Not only do coaches have to recruit against other schools, but in the internet age, they may now have to recruit against their own fans as well.
That's what Dabo Swinney and company will have to do for Robert Nkemdiche, because Nkemdiche's mother saw nasty comments directed at her on a popular Clemson message board following her son's decommitment from the Tigers. This, per the AJC's Michael Carvell.
I'm told Robert Nkemdiche's mother read all the nasty comments on TigerIllustrated after last week's #Clemson de-commit— Michael Carvell (@RecruitingAJC) November 13, 2012
Nkemdiche's mom never said 1 negative thing about Clemson. Not 1. The personal attacks on her are a disgrace— Michael Carvell (@RecruitingAJC) November 13, 2012
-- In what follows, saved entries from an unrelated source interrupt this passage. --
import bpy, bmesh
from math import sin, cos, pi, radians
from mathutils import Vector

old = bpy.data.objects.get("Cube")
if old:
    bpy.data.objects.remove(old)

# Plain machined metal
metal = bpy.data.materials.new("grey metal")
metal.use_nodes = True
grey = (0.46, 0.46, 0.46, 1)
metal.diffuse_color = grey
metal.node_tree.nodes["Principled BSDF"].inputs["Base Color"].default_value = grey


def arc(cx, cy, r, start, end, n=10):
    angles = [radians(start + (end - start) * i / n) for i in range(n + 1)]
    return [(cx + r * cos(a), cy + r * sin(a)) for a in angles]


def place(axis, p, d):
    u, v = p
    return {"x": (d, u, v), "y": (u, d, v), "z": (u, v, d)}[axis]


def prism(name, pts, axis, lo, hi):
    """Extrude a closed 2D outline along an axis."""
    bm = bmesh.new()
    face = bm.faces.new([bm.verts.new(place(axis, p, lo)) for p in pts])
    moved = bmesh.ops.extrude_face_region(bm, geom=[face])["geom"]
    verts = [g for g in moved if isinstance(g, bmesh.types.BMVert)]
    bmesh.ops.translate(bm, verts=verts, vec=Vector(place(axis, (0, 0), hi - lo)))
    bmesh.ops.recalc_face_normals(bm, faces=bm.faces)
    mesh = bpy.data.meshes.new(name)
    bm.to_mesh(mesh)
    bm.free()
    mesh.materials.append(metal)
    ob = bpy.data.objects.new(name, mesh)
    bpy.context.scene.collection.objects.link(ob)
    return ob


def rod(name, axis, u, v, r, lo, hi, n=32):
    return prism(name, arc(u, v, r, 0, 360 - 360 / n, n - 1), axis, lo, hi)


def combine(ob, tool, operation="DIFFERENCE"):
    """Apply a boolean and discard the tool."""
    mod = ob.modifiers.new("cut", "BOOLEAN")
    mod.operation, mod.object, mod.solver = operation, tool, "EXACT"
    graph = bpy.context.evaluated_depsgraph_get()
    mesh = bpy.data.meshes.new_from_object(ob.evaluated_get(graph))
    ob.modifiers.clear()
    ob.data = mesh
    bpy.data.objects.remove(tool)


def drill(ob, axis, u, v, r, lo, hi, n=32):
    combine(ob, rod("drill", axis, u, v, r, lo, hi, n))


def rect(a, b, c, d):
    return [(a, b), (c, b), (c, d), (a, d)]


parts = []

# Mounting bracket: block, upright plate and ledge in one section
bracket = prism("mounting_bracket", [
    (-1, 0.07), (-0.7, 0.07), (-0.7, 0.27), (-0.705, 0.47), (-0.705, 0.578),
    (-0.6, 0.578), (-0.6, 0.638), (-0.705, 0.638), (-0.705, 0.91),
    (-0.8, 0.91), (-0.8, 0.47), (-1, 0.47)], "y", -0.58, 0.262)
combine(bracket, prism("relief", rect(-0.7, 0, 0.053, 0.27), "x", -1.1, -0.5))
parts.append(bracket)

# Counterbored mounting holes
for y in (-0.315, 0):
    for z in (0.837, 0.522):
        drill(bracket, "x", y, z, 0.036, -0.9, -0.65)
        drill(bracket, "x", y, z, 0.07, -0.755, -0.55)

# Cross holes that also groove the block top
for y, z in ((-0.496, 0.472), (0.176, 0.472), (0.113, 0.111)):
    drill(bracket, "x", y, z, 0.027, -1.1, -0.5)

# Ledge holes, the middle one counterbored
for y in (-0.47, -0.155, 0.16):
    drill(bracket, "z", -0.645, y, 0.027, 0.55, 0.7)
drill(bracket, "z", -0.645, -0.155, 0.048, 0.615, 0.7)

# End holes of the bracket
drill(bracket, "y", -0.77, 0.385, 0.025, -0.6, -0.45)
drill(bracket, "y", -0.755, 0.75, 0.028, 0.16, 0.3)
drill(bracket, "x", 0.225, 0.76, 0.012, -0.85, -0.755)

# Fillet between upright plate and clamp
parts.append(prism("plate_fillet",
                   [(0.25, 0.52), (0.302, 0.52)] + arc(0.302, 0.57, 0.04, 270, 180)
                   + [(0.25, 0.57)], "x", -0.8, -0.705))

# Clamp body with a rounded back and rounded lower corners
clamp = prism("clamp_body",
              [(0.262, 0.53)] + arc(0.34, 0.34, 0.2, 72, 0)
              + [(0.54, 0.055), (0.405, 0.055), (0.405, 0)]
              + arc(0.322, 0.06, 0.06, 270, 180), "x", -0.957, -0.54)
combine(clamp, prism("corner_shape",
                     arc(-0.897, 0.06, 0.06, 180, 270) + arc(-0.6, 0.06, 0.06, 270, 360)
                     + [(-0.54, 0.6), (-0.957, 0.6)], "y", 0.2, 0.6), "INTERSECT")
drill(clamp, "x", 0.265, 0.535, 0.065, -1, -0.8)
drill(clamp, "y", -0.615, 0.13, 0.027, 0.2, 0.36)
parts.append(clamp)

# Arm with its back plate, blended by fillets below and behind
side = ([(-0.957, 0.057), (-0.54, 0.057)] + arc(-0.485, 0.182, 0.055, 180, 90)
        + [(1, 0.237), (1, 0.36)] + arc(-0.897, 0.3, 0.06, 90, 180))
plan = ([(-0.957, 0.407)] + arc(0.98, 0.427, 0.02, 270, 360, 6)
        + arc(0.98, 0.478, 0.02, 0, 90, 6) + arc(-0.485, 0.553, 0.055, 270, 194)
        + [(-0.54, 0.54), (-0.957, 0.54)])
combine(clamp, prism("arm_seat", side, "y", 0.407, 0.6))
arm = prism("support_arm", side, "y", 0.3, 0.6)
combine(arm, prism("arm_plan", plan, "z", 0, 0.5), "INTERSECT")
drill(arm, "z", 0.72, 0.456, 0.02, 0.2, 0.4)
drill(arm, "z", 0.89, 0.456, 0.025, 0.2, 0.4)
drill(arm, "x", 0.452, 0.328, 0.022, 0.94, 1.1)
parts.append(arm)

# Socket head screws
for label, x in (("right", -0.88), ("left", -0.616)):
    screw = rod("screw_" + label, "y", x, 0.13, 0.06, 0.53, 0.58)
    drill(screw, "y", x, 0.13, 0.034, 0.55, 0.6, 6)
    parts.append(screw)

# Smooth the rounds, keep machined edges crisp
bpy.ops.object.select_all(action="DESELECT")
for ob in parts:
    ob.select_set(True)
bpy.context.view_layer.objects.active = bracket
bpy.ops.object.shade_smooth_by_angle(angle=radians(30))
Colleges that recruit against Clemson will print out those message boards & say "Look what those fans say about a kid's mom"— Michael Carvell (@RecruitingAJC) November 13, 2012
I know of at least one school that already did.— Michael Carvell (@RecruitingAJC) November 13, 2012
Saying nasty things about a recruit's mother is probably not the best way to get him back in the fold. And particularly not when that mother has already come out and said that she wants her son to play with her other son at Ole Miss.
This whole episode brings up a host of other questions, however.
How does anyone know whether the person posting the real messages is a Clemson fan?
Couldn't a fan of Ole Miss, or rival South Carolina, register a username and post hateful messages. Of course they could. And they could even send it to opposing coaches and the recruit's mother.
To be clear, the vast majority of college football fans do not closely follow recruiting. And even fewer comment on the subject. And of those, most do not post ridiculous messages trashing a recruit or his family for his college decision.
But as in many areas of life, so too in recruiting can a vocal minority tarnish an image. There's no doubt, as Carvell notes, that opposing coaching staffs will use things like this in negative recruiting.
There doesn't seem to be a good way to stop the behavior, either.
How would you handle this as a coach? As a parent?
While we’re here, let’s watch some of the many fine college football videos from SB Nation’s YouTube channel: